The race between incumbent U.S. Rep. Al Lawson and former Jacksonville Mayor Alvin Brown, as of this week, is focused on the issue of guns.
On Monday, Brown’s team found daylight between Lawson’s post-Parkland assertion “decrying ‘the stranglehold of the gun lobby'” and taking $2,500 from the political action committee of the National Rifle Association in August 2017.
Those familiar with the Brown camp’s thinking suggest that gun control will be a key issue in this race.
While the August primary is a long time away, what’s clear is that Lawson, who has an established record spanning decades, has taken a few positions on guns in the past that may prove inconvenient in 2018.

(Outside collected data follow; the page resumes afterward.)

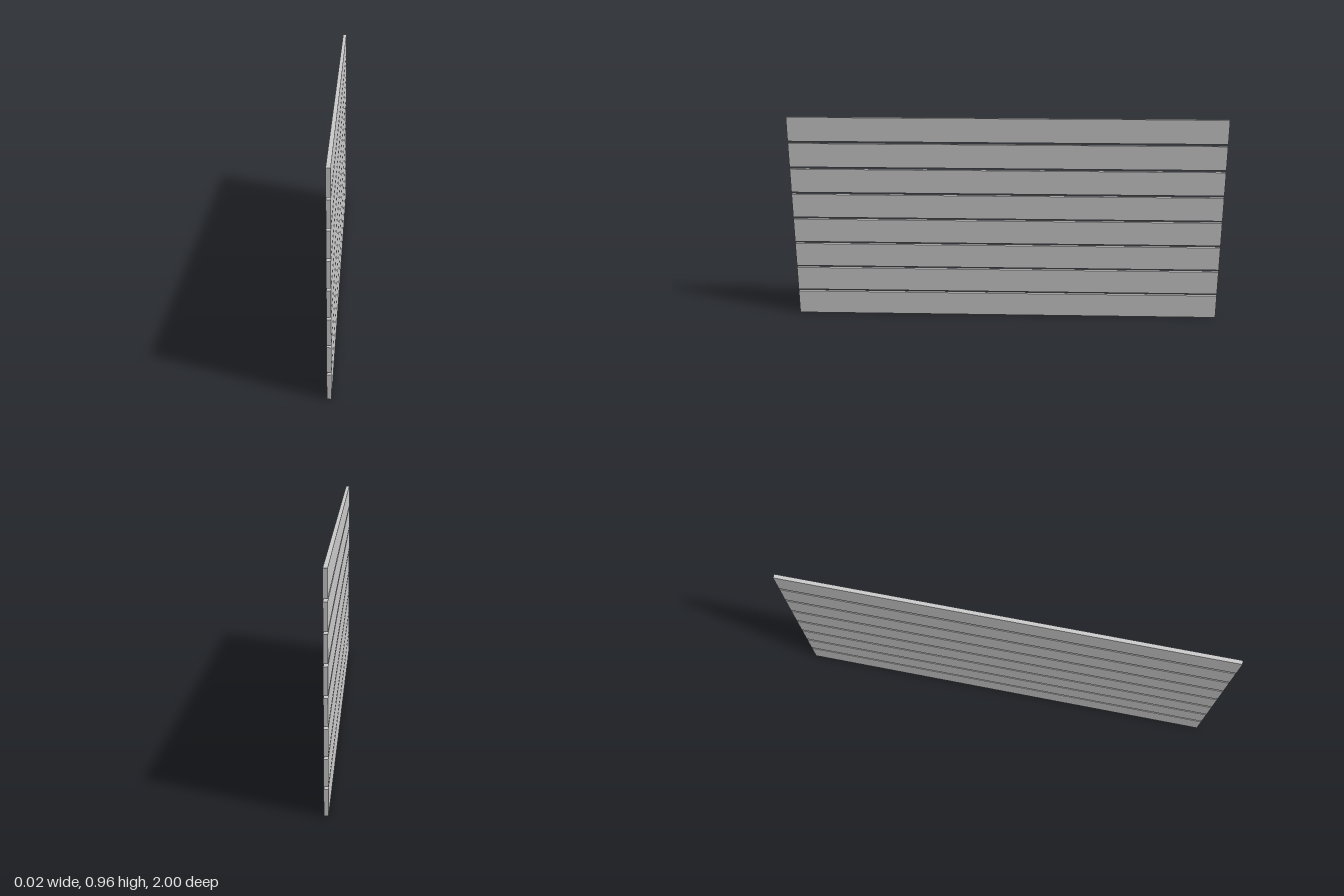
import * as THREE from 'three';

const COUNT = 8;
const PITCH = 0.1214;
const HEIGHT = 0.111;
const THICKNESS = 0.018;
const LENGTH = 2;

export function createModel() {
  const model = new THREE.Group();
  model.name = 'plankPanel';
  const material = new THREE.MeshStandardMaterial({ color: 0xcccccc });
  const geometry = new THREE.BoxGeometry(THICKNESS, HEIGHT, LENGTH);

  // Horizontal planks stacked with narrow gaps
  for (let i = 0; i < COUNT; i++) {
    const plank = new THREE.Mesh(geometry, material);
    plank.name = `plank${i + 1}`;
    plank.position.y = HEIGHT / 2 + i * PITCH;
    model.add(plank);
  }
  return model;
}
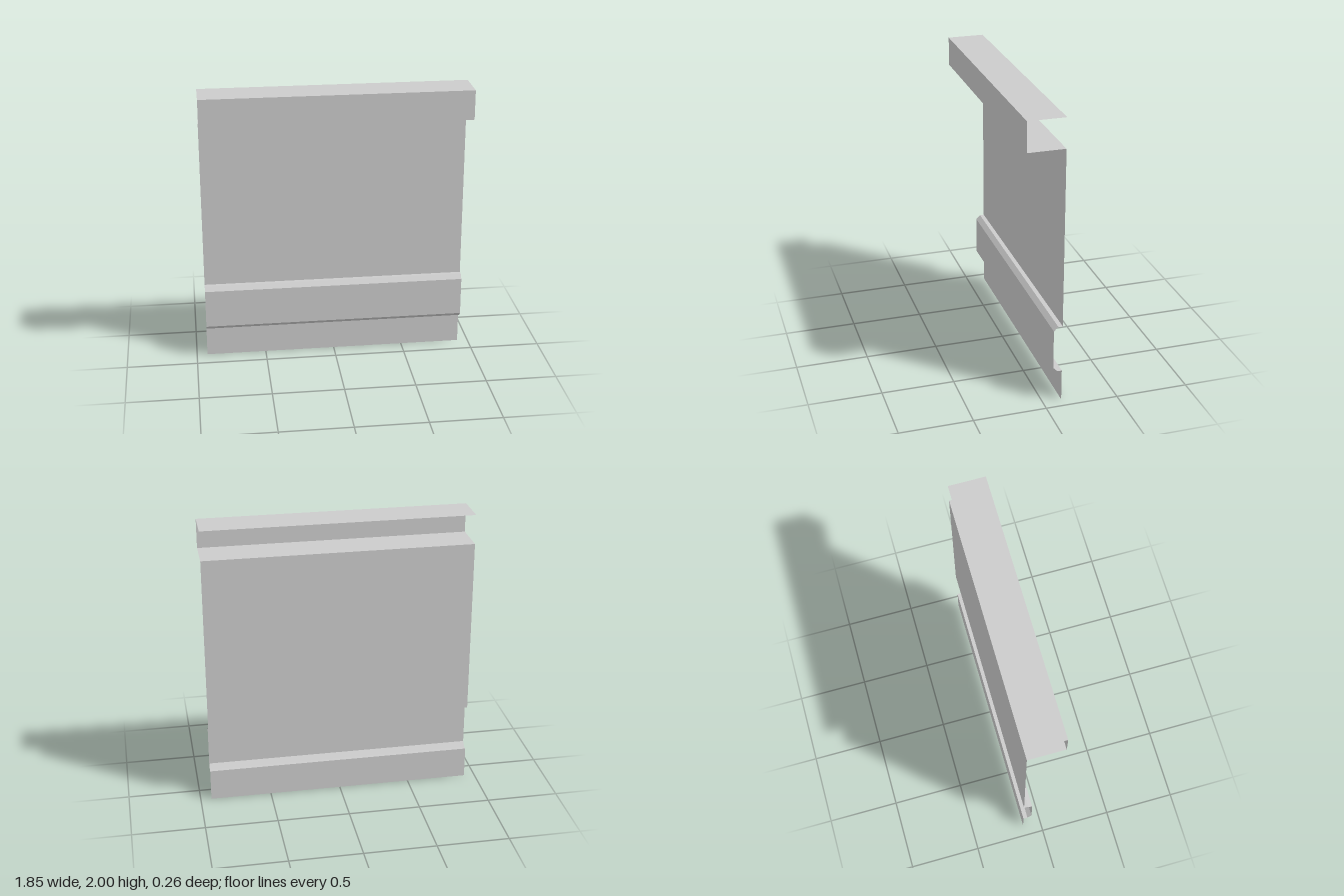
import * as THREE from 'three';

const HALF_WIDTH = 0.925;
const BACK = -0.13, FRONT = 0.126, RIB = -0.07, STEP = -0.1;

// Folded strip: a [z, y] profile swept along x, each fold kept sharp
function foldedSheet(name, profile, material) {
  const group = new THREE.Group();
  group.name = name;
  const pos = [];
  for (let i = 0; i < profile.length - 1; i++) {
    const [z0, y0] = profile[i], [z1, y1] = profile[i + 1];
    const a = [-HALF_WIDTH, y0, z0], b = [HALF_WIDTH, y0, z0];
    const c = [HALF_WIDTH, y1, z1], d = [-HALF_WIDTH, y1, z1];
    pos.push(...a, ...d, ...c, ...a, ...c, ...b);
  }
  const geometry = new THREE.BufferGeometry();
  geometry.setAttribute('position', new THREE.Float32BufferAttribute(pos, 3));
  geometry.computeVertexNormals();
  const mesh = new THREE.Mesh(geometry, material);
  mesh.name = name;
  return mesh;
}

export function createModel() {
  const model = new THREE.Group();
  model.name = 'foldedPanel';
  const material = new THREE.MeshStandardMaterial({
    color: 0xcccccc, side: THREE.DoubleSide, flatShading: true,
  });

  // Top channel, open at the back
  model.add(foldedSheet('topChannel',
    [[BACK, 2], [FRONT, 2], [FRONT, 1.795], [BACK, 1.795]], material));

  // Flat main web
  model.add(foldedSheet('mainPanel', [[BACK, 1.795], [BACK, 0.557]], material));

  // Raised rib with chamfered shoulders
  model.add(foldedSheet('raisedRib',
    [[BACK, 0.557], [STEP, 0.557], [RIB, 0.527], [RIB, 0.253], [STEP, 0.223], [BACK, 0.223]], material));

  // Lower skirt
  model.add(foldedSheet('lowerSkirt', [[BACK, 0.223], [BACK, 0]], material));

  return model;
}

In 1993, for example, Lawson proposed something “drastic.”
Namely, that every household should have firearms, a proposal that Lawson told the Orlando Sentinel would “absolutely work.”
”We have to come out with something drastic. As state leaders, it is our responsibility to let people know they are not safe out there … I grew up in the country. Every household had a weapon. You didn’t have a problem with break-ins.”
By 2001, meanwhile, Lawson was out of step with his party on at least one bill. SB 412 prohibited governments from “frivolous and reckless” suits against gun manufacturers.
Lawson, per the NRA Institute for Legislative Action count, was the only Senate Democrat voting for the bill. The NRA thought that he and his GOP colleagues on the same side of the issue should be thanked; a form letter can still be sent from the website if one is inclined toward gratitude.
Lawson also is a past supporter of the Stand Your Ground law, albeit with caveats.
He voted for it in 2005, in a unanimous vote of the Florida Senate. Even after the killing of Trayvon Martin, Lawson still stood by the law, though he told the Miami Herald that it should be reviewed.
Lawson’s support for SYG was a “self-defense issue,” in part, the result of his wife being subject to a home invasion in 1996, per the Herald article.
Despite these positions, many of which sound out of step with the post-Parkland climate, Lawson currently has a zero percent rating with the NRA, which is a good indication of the homage the gun lobby demands.
However, in past election cycles, Lawson was at 50 percent on NRA issues, suggesting that his historical approach to guns was far from ideal, but something with which the gun lobby could work.
Perhaps that explains, to some degree, the NRA donation that Lawson now disputes.
The current climate, especially among Democrats, is one of aversion to the gun lobby.
Will that change between now and August?
Can Alvin Brown make Lawson’s old positions relevant in today’s climate?